ACTIVITY: Filter the data below for the string "finish" and copy each matching line.

(Recorded data)
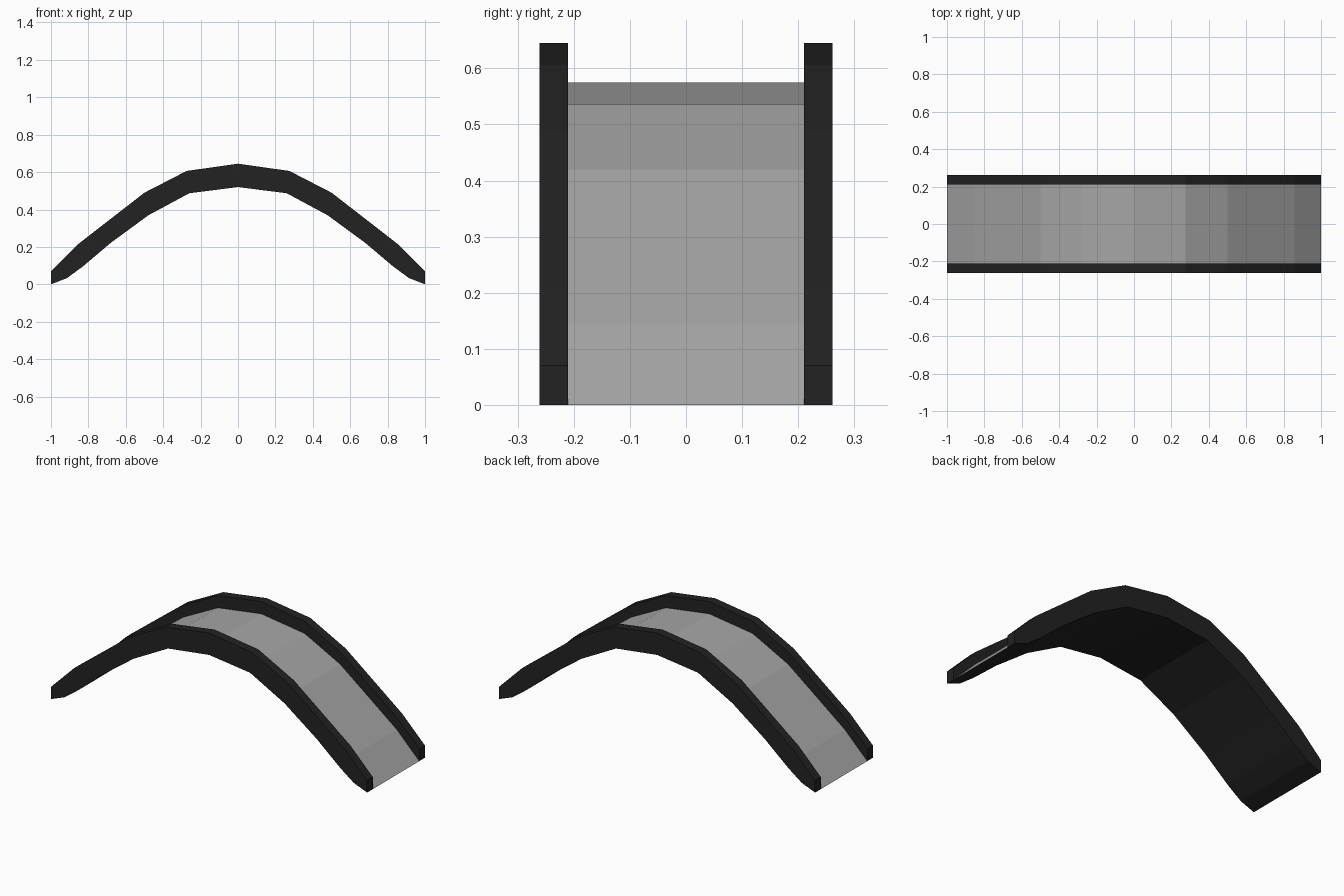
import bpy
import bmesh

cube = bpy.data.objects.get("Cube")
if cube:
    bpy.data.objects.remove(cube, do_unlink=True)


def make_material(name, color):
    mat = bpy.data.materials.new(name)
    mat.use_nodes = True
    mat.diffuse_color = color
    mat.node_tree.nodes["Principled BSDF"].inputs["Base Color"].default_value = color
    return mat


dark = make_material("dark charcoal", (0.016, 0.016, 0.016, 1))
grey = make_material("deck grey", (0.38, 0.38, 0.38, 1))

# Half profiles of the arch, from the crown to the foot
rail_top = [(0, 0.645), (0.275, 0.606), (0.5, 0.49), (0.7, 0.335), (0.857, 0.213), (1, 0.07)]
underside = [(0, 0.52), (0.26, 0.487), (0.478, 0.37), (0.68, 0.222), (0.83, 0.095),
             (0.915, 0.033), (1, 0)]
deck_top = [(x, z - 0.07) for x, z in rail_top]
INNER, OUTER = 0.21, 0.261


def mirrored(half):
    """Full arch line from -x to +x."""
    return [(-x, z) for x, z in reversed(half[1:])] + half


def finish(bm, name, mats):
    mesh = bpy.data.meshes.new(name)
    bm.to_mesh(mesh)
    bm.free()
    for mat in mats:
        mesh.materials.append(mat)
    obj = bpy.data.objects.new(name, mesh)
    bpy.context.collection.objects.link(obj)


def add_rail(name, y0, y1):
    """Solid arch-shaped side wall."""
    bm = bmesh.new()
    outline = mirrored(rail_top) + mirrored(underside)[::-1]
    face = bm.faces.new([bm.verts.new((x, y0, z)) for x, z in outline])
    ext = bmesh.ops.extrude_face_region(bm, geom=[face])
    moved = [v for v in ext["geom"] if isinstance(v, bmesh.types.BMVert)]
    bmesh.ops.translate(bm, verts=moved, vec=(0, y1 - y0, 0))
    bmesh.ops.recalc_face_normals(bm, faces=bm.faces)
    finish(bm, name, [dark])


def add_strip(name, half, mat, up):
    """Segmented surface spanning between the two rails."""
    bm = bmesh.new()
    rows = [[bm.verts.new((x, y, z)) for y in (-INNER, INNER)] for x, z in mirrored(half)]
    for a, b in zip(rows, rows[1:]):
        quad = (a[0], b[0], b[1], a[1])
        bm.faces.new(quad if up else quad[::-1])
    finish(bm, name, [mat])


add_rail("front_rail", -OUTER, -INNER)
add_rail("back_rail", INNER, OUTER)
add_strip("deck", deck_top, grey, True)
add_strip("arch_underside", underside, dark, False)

ANSWER FOR THIS EXERCISE:
def finish(bm, name, mats):
    finish(bm, name, [dark])
    finish(bm, name, [mat])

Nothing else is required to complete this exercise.